Published on August 20th, 2020 | by Scott Cooney0
Weird trick cuts electric bill and makes your fans cool you better
It’s hot out, amiright? Death Valley just registered the hottest temp ever recorded in planet earth’s history. Thanks to the fossil fuel industry’s propaganda around climate change and puppet politicians like Donald Trump, we’re quickly turning into Venus, the balmy 800 degree “paradise” one planet closer to the sun.
So if you’re like me and don’t have AC in your home, you’re probably, like me, using a fan to help keep yourself cool during these dog days of summer. That’s good – fans are much more energy efficient than AC units, and get the job done, if used right. There’s an interesting little trick with fans, though, that few people know. This trick will not only keep you cooler, it will also cut how much electricity your fan is using, meaning less spending on your utility bills.
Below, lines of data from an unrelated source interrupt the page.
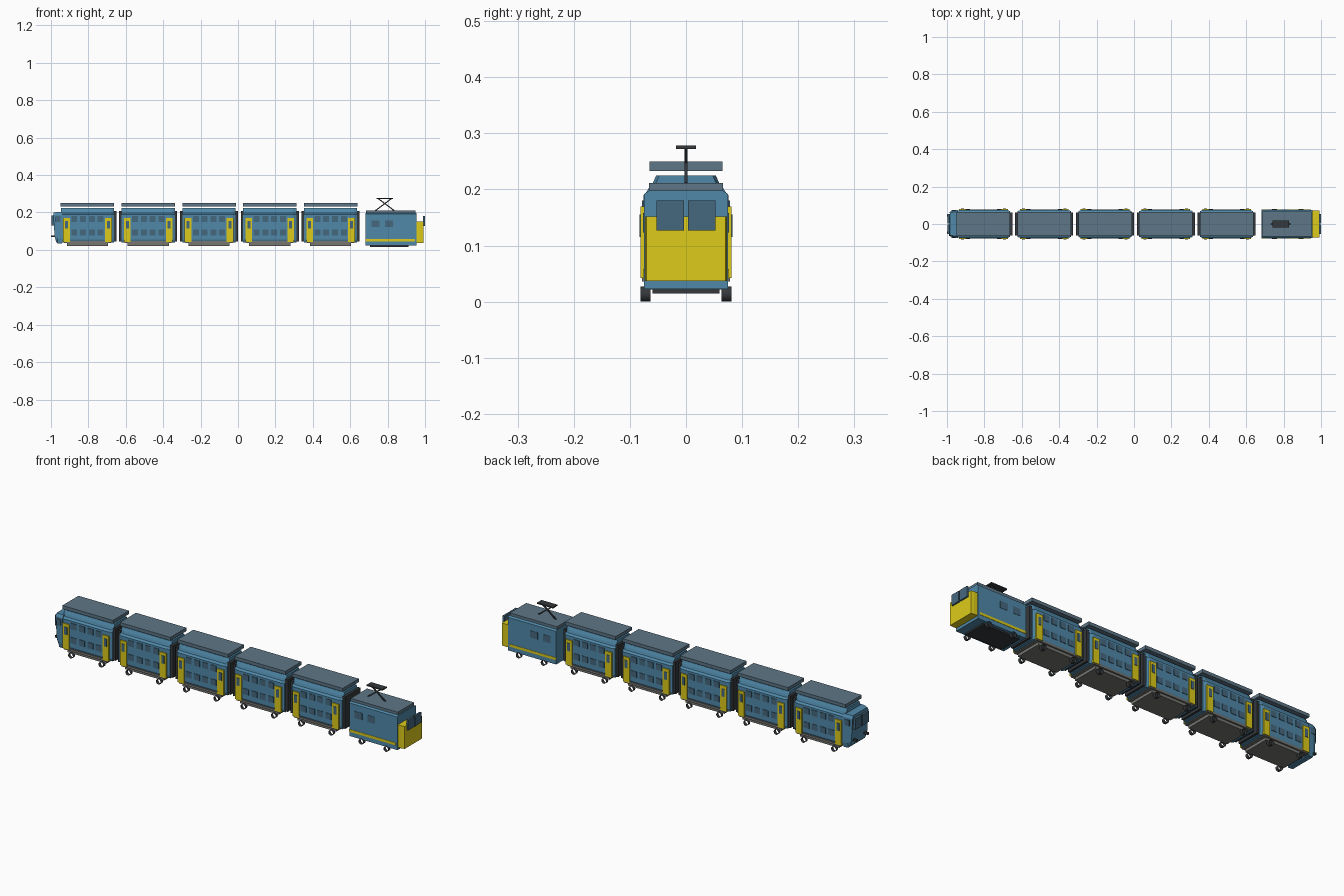
import bpy, bmesh, math
from mathutils import Matrix, Vector

if "Cube" in bpy.data.objects:
    bpy.data.objects.remove(bpy.data.objects["Cube"])


def material(name, rgb):
    m = bpy.data.materials.new(name)
    m.diffuse_color = (*rgb, 1)
    m.use_nodes = True
    m.node_tree.nodes["Principled BSDF"].inputs["Base Color"].default_value = m.diffuse_color
    return m


BLUE = material("blue_paint", (0.08, 0.25, 0.40))
ROOF = material("roof_grey", (0.11, 0.18, 0.24))
GLASS = material("glass", (0.06, 0.14, 0.21))
YELLOW = material("yellow_paint", (0.72, 0.60, 0.01))
DARK = material("dark_metal", (0.035, 0.04, 0.045))
SKIRT = material("skirt_grey", (0.18, 0.18, 0.17))


def finish(name, bm, mat):
    bmesh.ops.recalc_face_normals(bm, faces=bm.faces)
    me = bpy.data.meshes.new(name)
    bm.to_mesh(me)
    bm.free()
    me.materials.append(mat)
    ob = bpy.data.objects.new(name, me)
    bpy.context.collection.objects.link(ob)
    return ob


def boxes(name, spans, mat, mirror=False):
    """One object from boxes (x0, x1, y0, y1, z0, z1), optionally mirrored in y."""
    bm = bmesh.new()
    if mirror:
        spans = spans + [(a, b, -d, -c, e, f) for a, b, c, d, e, f in spans]
    for a, b, c, d, e, f in spans:
        bmesh.ops.create_cube(bm, size=1, matrix=Matrix.Translation(
            ((a + b) / 2, (c + d) / 2, (e + f) / 2)) @ Matrix.Diagonal((b - a, d - c, f - e, 1)))
    return finish(name, bm, mat)


def loft(name, rings, mat):
    """Skin closed rings of points and cap both ends."""
    bm = bmesh.new()
    rows = [[bm.verts.new(p) for p in r] for r in rings]
    n = len(rows[0])
    for r, s in zip(rows, rows[1:]):
        for i in range(n):
            j = (i + 1) % n
            bm.faces.new((r[i], r[j], s[j], s[i]))
    bm.faces.new(rows[0])
    bm.faces.new(rows[-1])
    return finish(name, bm, mat)


def section(x, half, scale=1.0):
    """Closed cross-section from one half profile of (y, z)."""
    return ([(x, y * scale, z) for y, z in half]
            + [(x, -y * scale, z) for y, z in reversed(half)])


def wheels(name, xs, r=0.0135):
    """Open wheel rims on both sides."""
    bm = bmesh.new()
    n = 16
    for x in xs:
        for s in (-1, 1):
            ring = [[bm.verts.new((x + r * math.cos(2 * math.pi * i / n), s * y,
                                   r + r * math.sin(2 * math.pi * i / n)))
                     for i in range(n)] for y in (0.063, 0.081)]
            for i in range(n):
                j = (i + 1) % n
                bm.faces.new((ring[0][i], ring[0][j], ring[1][j], ring[1][i]))
    ob = finish(name, bm, DARK)
    for p in ob.data.polygons:
        p.use_smooth = True


COACH = [(0.070, 0.040), (0.076, 0.055), (0.076, 0.190),
         (0.064, 0.197), (0.060, 0.210), (0.053, 0.225)]


def coach(cx, tag, cab=False):
    def n(part):
        return f"coach_{tag}_{part}"
    # body with tapered ends, floating roof panel
    loft(n("body"), [section(cx + o, COACH, s) for o, s in
                     ((-0.142, 0.9), (-0.125, 1), (0.125, 1), (0.142, 0.9))], BLUE)
    boxes(n("roof"), [(cx - 0.143, cx + 0.143, -0.065, 0.065, 0.233, 0.25)], ROOF)
    # skirt and low floor pan
    boxes(n("skirt"), [(cx - 0.125, cx + 0.125, -0.078, 0.078, 0.036, 0.047)], SKIRT)
    boxes(n("floor_pan"), [(cx - 0.11, cx + 0.11, -0.07, 0.07, 0.022, 0.036)], SKIRT)
    # two rows of windows
    wx = [cx + (i - 1.5) * 0.047 for i in range(4)]
    boxes(n("windows"), [(x - 0.016, x + 0.016, 0.072, 0.0785, z, z + 0.03)
                         for x in wx for z in (0.078, 0.15)], GLASS, True)
    # doors with their windows
    dx = [cx - 0.112, cx + 0.112]
    boxes(n("doors"), [(x - 0.018, x + 0.018, 0.07, 0.081, 0.042, 0.17) for x in dx],
          YELLOW, True)
    boxes(n("door_windows"), [(x - 0.008, x + 0.008, 0.075, 0.083, 0.115, 0.155) for x in dx],
          GLASS, True)
    # end gangways
    ends = [(cx + 0.14, cx + 0.155, -0.062, 0.062, 0.045, 0.208)]
    if not cab:
        ends.append((cx - 0.155, cx - 0.14, -0.062, 0.062, 0.045, 0.208))
    boxes(n("gangways"), ends, DARK)
    wheels(n("wheels"), [cx - 0.086, cx + 0.086])


CENTRES = [-0.805 + 0.325 * i for i in range(5)]
for i, c in enumerate(CENTRES):
    coach(c, i + 1, cab=(i == 0))

# driving cab on the rear coach
loft("cab_nose", [
    section(-0.94, [(0.070, 0.035), (0.074, 0.06), (0.074, 0.19), (0.066, 0.203)]),
    section(-0.965, [(0.068, 0.035), (0.072, 0.06), (0.072, 0.19), (0.064, 0.203)]),
    [(x, y, z) for x, y, z in (
        (-0.972, 0.060, 0.042), (-0.980, 0.064, 0.07), (-0.988, 0.064, 0.185), (-0.985, 0.058, 0.200),
        (-0.985, -0.058, 0.200), (-0.988, -0.064, 0.185), (-0.980, -0.064, 0.07), (-0.972, -0.060, 0.042))],
], BLUE)
boxes("cab_windscreens", [(-0.997, -0.98, 0.004, 0.053, 0.13, 0.185)], GLASS, True)
boxes("cab_lights", [(-1.0, -0.975, 0.04, 0.052, 0.068, 0.078)], DARK, True)
boxes("cab_side_windows", [(-0.975, -0.95, 0.068, 0.0755, 0.15, 0.18)], GLASS, True)

# locomotive body and roof
LOCO = [(0.075, 0.023), (0.075, 0.192), (0.066, 0.198)]
loft("loco_body", [section(x, LOCO) for x in (0.682, 0.955)], BLUE)
boxes("loco_roof", [(0.684, 0.95, -0.066, 0.066, 0.197, 0.212)], ROOF)
boxes("loco_underframe", [(0.705, 0.912, -0.06, 0.06, 0.015, 0.025)], DARK)
boxes("loco_stripe", [(0.682, 0.945, 0.07, 0.0765, 0.045, 0.058)], YELLOW, True)
boxes("loco_side_windows", [(x, x + 0.042, 0.07, 0.0765, 0.123, 0.158)
                            for x in (0.714, 0.786)], GLASS, True)
wheels("loco_wheels", [0.752, 0.893])

# yellow nose and windscreens
nose = [(0.073, 0.037), (0.073, 0.152)]
loft("loco_nose", [section(0.945, nose), section(0.975, nose), section(0.992, nose, 0.97)], YELLOW)
boxes("loco_windscreens", [(0.99, 1.0, 0.004, 0.053, 0.127, 0.18)], GLASS, True)

# pantograph: crossed arms and contact plate
for s, tag in ((1, "front"), (-1, "rear")):
    a, b = Vector((0.785 - s * 0.05, 0, 0.21)), Vector((0.785 + s * 0.035, 0, 0.274))
    d = b - a
    bm = bmesh.new()
    bmesh.ops.create_cube(bm, size=1, matrix=Matrix.Translation((a + b) / 2)
                          @ d.to_track_quat('Z', 'Y').to_matrix().to_4x4()
                          @ Matrix.Diagonal((0.006, 0.006, d.length, 1)))
    finish(f"pantograph_arm_{tag}", bm, DARK)
boxes("pantograph_plate", [(0.74, 0.83, -0.018, 0.018, 0.272, 0.278)], DARK)
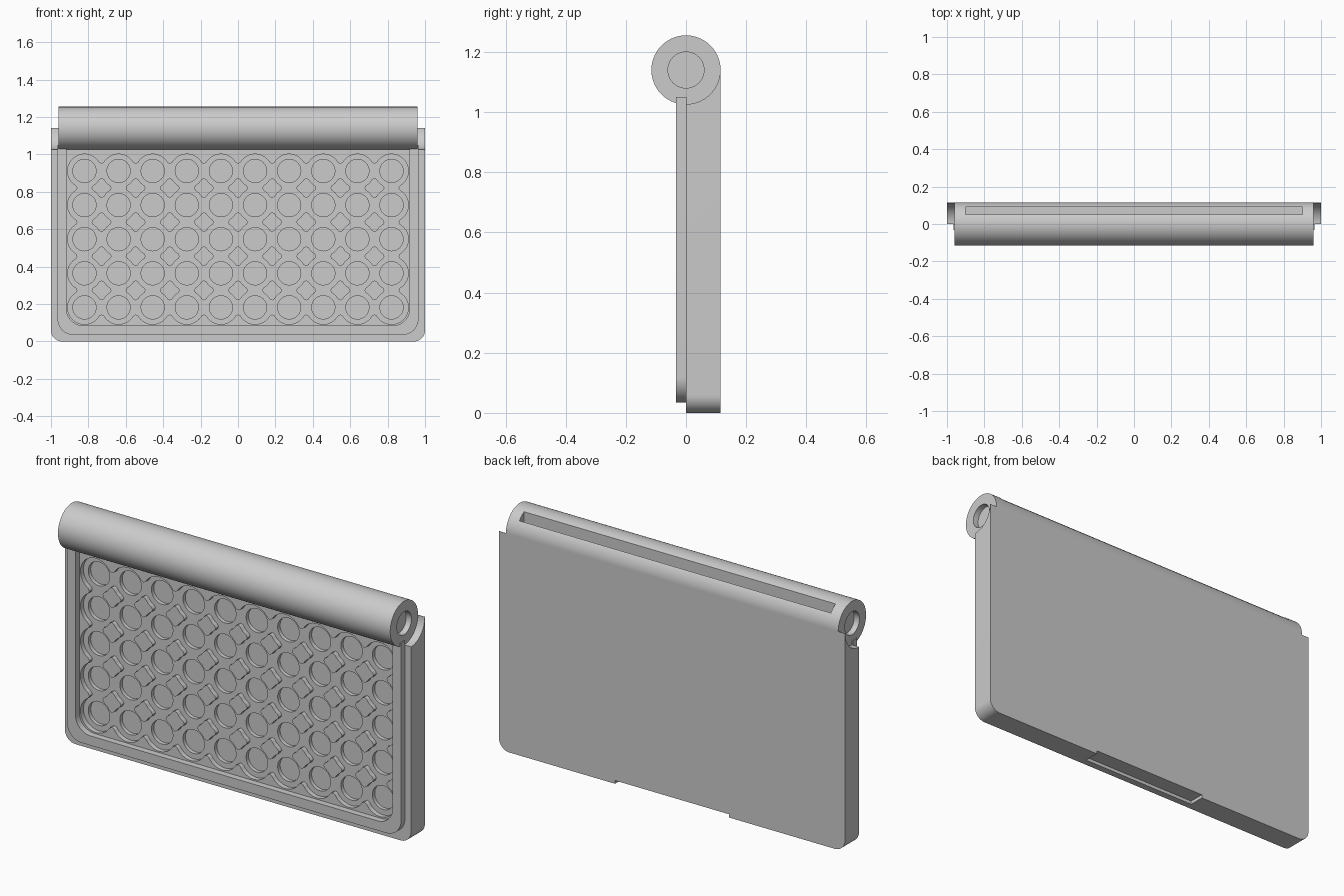
import bpy, bmesh, math
from mathutils import Matrix

if "Cube" in bpy.data.objects:
    bpy.data.objects.remove(bpy.data.objects["Cube"])

grey = bpy.data.materials.new("plain_grey")
grey.diffuse_color = (0.6, 0.6, 0.6, 1)
grey.use_nodes = True
grey.node_tree.nodes["Principled BSDF"].inputs["Base Color"].default_value = grey.diffuse_color

R, AXIS_Z, BARREL_X = 0.115, 1.14, 0.96      # hinge barrel
PITCH, COLS, ROWS, ROW_Z = 0.1824, 10, 5, 0.182   # well grid
HALF = PITCH / 2


def finish(name, bm, angle=30):
    bmesh.ops.recalc_face_normals(bm, faces=bm.faces)
    me = bpy.data.meshes.new(name)
    bm.to_mesh(me)
    bm.free()
    ob = bpy.data.objects.new(name, me)
    bpy.context.collection.objects.link(ob)
    me.materials.append(grey)
    return ob


def smooth(ob):
    bpy.ops.object.select_all(action='DESELECT')
    ob.select_set(True)
    bpy.context.view_layer.objects.active = ob
    bpy.ops.object.shade_smooth_by_angle(angle=math.radians(30))


def prism(name, pts, y0, y1):
    """Extrude an x-z outline from y0 to y1."""
    bm = bmesh.new()
    face = bm.faces.new([bm.verts.new((x, y0, z)) for x, z in pts])
    ext = bmesh.ops.extrude_face_region(bm, geom=[face])
    verts = [v for v in ext["geom"] if isinstance(v, bmesh.types.BMVert)]
    bmesh.ops.translate(bm, verts=verts, vec=(0, y1 - y0, 0))
    return finish(name, bm)


def box(name, x0, x1, y0, y1, z0, z1):
    return prism(name, [(x0, z0), (x1, z0), (x1, z1), (x0, z1)], y0, y1)


def rod(name, r, x0, x1, seg):
    """Cylinder along x on the hinge axis."""
    bm = bmesh.new()
    bmesh.ops.create_cone(bm, cap_ends=True, segments=seg, radius1=r, radius2=r, depth=x1 - x0)
    bm.transform(Matrix.Translation(((x0 + x1) / 2, 0, AXIS_Z)) @ Matrix.Rotation(math.pi / 2, 4, 'Y'))
    return finish(name, bm)


def cut(ob, cutter):
    mod = ob.modifiers.new("cut", 'BOOLEAN')
    mod.operation, mod.solver, mod.object = 'DIFFERENCE', 'EXACT', cutter
    bpy.context.view_layer.objects.active = ob
    bpy.ops.object.modifier_apply(modifier=mod.name)
    bpy.data.objects.remove(cutter)


def u_outline(hx, z0, z1, r, n=12):
    """Open U from top left, round the bottom corners, to top right."""
    pts = [(-hx, z1)]
    for cx, start in ((-hx + r, math.pi), (hx - r, 1.5 * math.pi)):
        for i in range(n + 1):
            a = start + i / n * math.pi / 2
            pts.append((cx + r * math.cos(a), z0 + r + r * math.sin(a)))
    return pts + [(hx, z1)]


# Case body: slab with concave hinge seat, finger notch and a space for the wells
body = prism("case_body", u_outline(1.0, 0, AXIS_Z, 0.06), 0, R)
cut(body, rod("seat_cutter", 0.1135, -1.1, 1.1, 96))
cut(body, box("notch_cutter", -0.33, 0.33, 0.035, 0.2, -0.1, 0.017))
cut(body, box("well_cutter", -COLS * HALF, COLS * HALF, -0.1, 0.08,
              ROW_Z - HALF, ROW_Z + (ROWS - 0.5) * PITCH))
smooth(body)

# Raised lip around the front
lip = prism("front_lip", u_outline(0.965, 0.035, 1.05, 0.085)
            + u_outline(0.917, 0.085, 1.05, 0.088)[::-1], -0.033, 0.001)
smooth(lip)

# Hinge barrel with end bores and a long slot on its rear upper side
barrel = rod("hinge_barrel", R, -BARREL_X, BARREL_X, 96)
for s in (-1, 1):
    cut(barrel, rod("bore_cutter", 0.06, min(s * 0.93, s * 1.1), max(s * 0.93, s * 1.1), 48))
cut(barrel, box("slot_cutter", -0.9, 0.9, 0.05, 0.09, 1.14, 1.4))
smooth(barrel)

# Well panel: stepped round wells joined by short necks
WELL_R, HOLE_R, NECK = 0.09, 0.062, 0.034
STEP_Y, FLOOR_Y = 0.025, 0.045
N = 48
bm = bmesh.new()
for col in range(COLS):
    for row in range(ROWS):
        cx, cz = (col - (COLS - 1) / 2) * PITCH, ROW_Z + row * PITCH
        open_side = {0: col < COLS - 1, 1: row < ROWS - 1, 2: col > 0, 3: row > 0}
        loops, necks = [[] for _ in range(6)], []
        for i in range(N):
            a = 2 * math.pi * i / N
            c, s = math.cos(a), math.sin(a)
            k = HALF / max(abs(c), abs(s))
            side = round(a / (math.pi / 2)) % 4
            neck = open_side[side] and WELL_R * min(abs(c), abs(s)) <= NECK + 0.001
            edge = (k * c, k * s)
            rim = edge if neck else (WELL_R * c, WELL_R * s)
            necks.append(side if neck else None)
            rings = (((HOLE_R * c, HOLE_R * s), FLOOR_Y), ((HOLE_R * c, HOLE_R * s), STEP_Y),
                     ((WELL_R * c, WELL_R * s), STEP_Y), (rim, STEP_Y), (rim, 0), (edge, 0))
            for loop, ((x, z), y) in zip(loops, rings):
                loop.append(bm.verts.new((cx + x, y, cz + z)))
        bm.faces.new(loops[0])
        for i in range(N):
            j = (i + 1) % N
            in_neck = necks[i] is not None and necks[i] == necks[j]
            for lv in range(5):
                if in_neck and lv >= 3:
                    continue
                bm.faces.new((loops[lv][i], loops[lv][j], loops[lv + 1][j], loops[lv + 1][i]))
bmesh.ops.remove_doubles(bm, verts=bm.verts, dist=0.0002)
bmesh.ops.dissolve_degenerate(bm, edges=bm.edges, dist=0.0001)
panel = finish("well_panel", bm)
# Make the open panel face the front
if sum(p.normal.y * p.area for p in panel.data.polygons) > 0:
    panel.data.flip_normals()
smooth(panel)
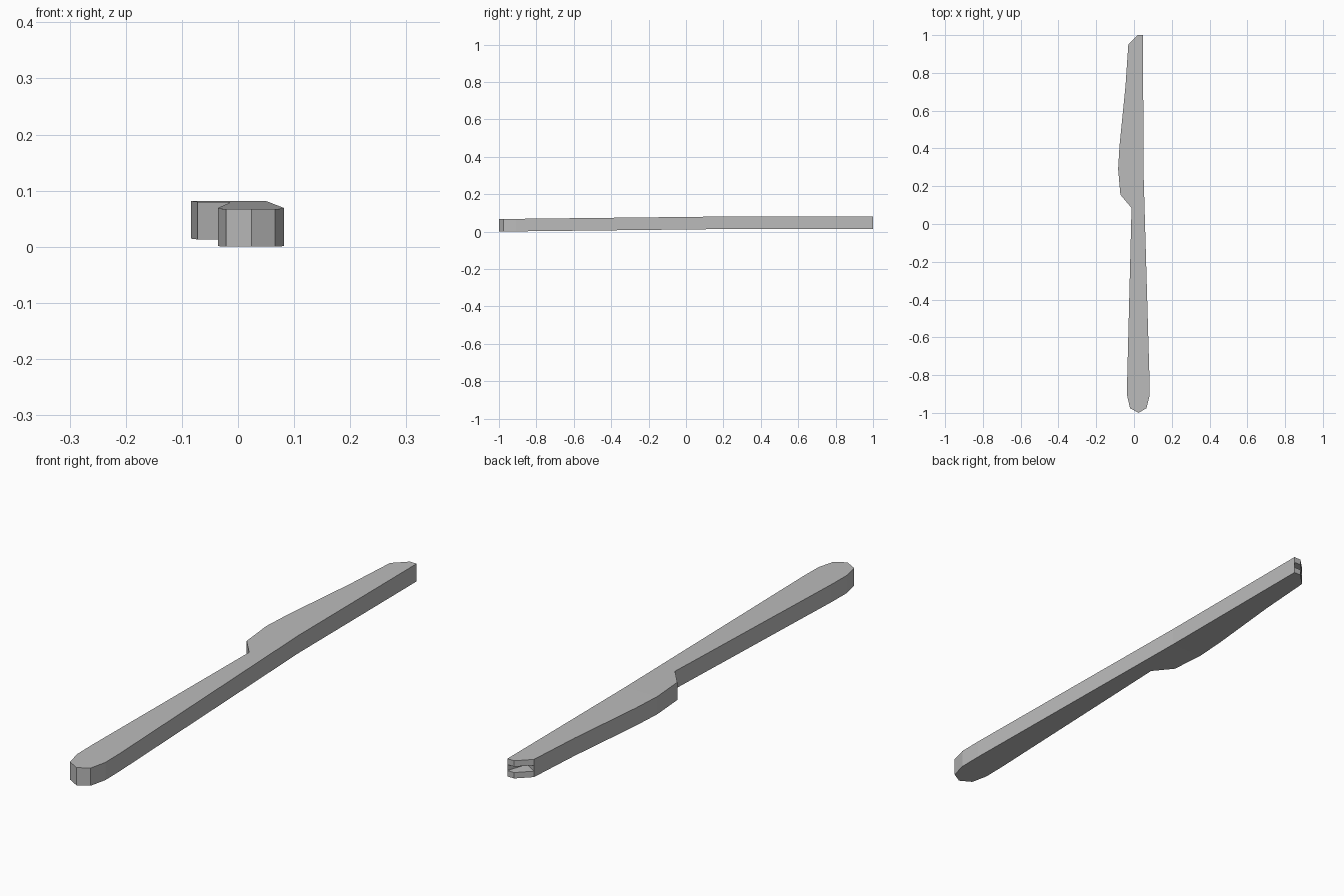
import bpy, bmesh

if "Cube" in bpy.data.objects:
    bpy.data.objects.remove(bpy.data.objects["Cube"])

THICK, RISE, KINK = 0.067, 0.0145, 0.29

# Outline of the knife, counter-clockwise; starts at the spine bend
SPINE_BEND = (0.050, KINK)
TIP_RIGHT, TIP_MID, TIP_LEFT = (0.048, 1.0), (0.019, 1.0), (-0.030, 0.952)
NOTCH_INNER = (0.020, 0.92)
BELLY = (-0.084, KINK)
blade = [SPINE_BEND, TIP_RIGHT, TIP_MID, TIP_LEFT, (-0.045, 0.73), (-0.077, 0.41), BELLY]
handle = [BELLY, (-0.072, 0.155), (-0.013, 0.085), (-0.036, -0.82), (-0.036, -0.91),
          (-0.021, -0.975), (0.024, -1.0), (0.066, -0.975), (0.082, -0.91),
          (0.082, -0.82), SPINE_BEND]
outline = blade + handle[1:-1]


def base_height(y):
    """The handle slopes up to the blade, which lies level."""
    return RISE * min(1.0, (y + 1) / (KINK + 1))


bm = bmesh.new()
cache = {}


def vert(p, level):
    key = (p, level)
    if key not in cache:
        cache[key] = bm.verts.new((p[0], p[1], base_height(p[1]) + THICK * level / 3))
    return cache[key]


def flat(points, level, up):
    vs = [vert(p, level) for p in points]
    bm.faces.new(vs if up else vs[::-1])


# Top and bottom, split at the bend
for part in (blade, handle):
    flat(part, 3, True)
    flat(part, 0, False)

# Side walls in three layers; the middle one steps inwards at the tip
for level in range(3):
    ring = [NOTCH_INNER if level == 1 and p == TIP_MID else p for p in outline]
    for a, b in zip(ring, ring[1:] + ring[:1]):
        bm.faces.new((vert(a, level), vert(b, level), vert(b, level + 1), vert(a, level + 1)))

# Floor and ceiling of the tip notch
notch = [TIP_RIGHT, TIP_MID, TIP_LEFT, NOTCH_INNER]
flat(notch, 1, True)
flat(notch, 2, False)

# Merge the coplanar wall strips
bmesh.ops.dissolve_limit(bm, angle_limit=0.002, verts=bm.verts[:], edges=bm.edges[:])
bmesh.ops.recalc_face_normals(bm, faces=bm.faces[:])

mesh = bpy.data.meshes.new("knife")
bm.to_mesh(mesh)
bm.free()
grey = bpy.data.materials.new("light grey")
grey.diffuse_color = (0.5, 0.5, 0.5, 1)
grey.use_nodes = True
grey.node_tree.nodes["Principled BSDF"].inputs["Base Color"].default_value = grey.diffuse_color
mesh.materials.append(grey)
bpy.context.collection.objects.link(bpy.data.objects.new("knife", mesh))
To understand the trick, here’s a thermal image of a room with a ceiling fan. Thermal images are basically pictures of heat. Red/orange indicates heat, whereas blue/purple colors show where things are cooler. In the picture below, you can see that the wall on the left is hot. I took this photo on a day in which the sun was setting off to the left side, to demonstrate just how hot the walls of the house can get, to encourage the homeowner to think about tree planting and shading as a way to cool their home substantially.
However, check out the fan. The motor inside the fan is burning hot–so much so that it matches the hottest part of the wall facing a blazing sunset in the summer in the tropics. We’ll come back to that in a second.
The second key thing to remember about fans is that they work through convection. As air moves over your skin, it evaporates perspiration (sweat), and as it evaporates, it draws heat away from your body. Other than that, there is no “conditioning” of the air. Fans don’t “cool” the air, they just move it. So this is element two – fans cool by the wind chill effect, more or less.
Add these two things up. First, fan motors generate heat. Second, fans work to cool us only by direct wind chill. So unless you are there to feel the wind chill, fans actually heat up the room. Many people believe that fans help cool rooms. The truth is that they actually heat the room.
So the trick? Just like lights, turn ’em off when you leave the room. Given that fans can use 80-120 watts, it’ll save you a lot of money, reduce carbon pollution, and actually keep your place cooler. When you get home, or re-enter the room? Just flip the fan back on.
So just remember: fans cool people, not rooms.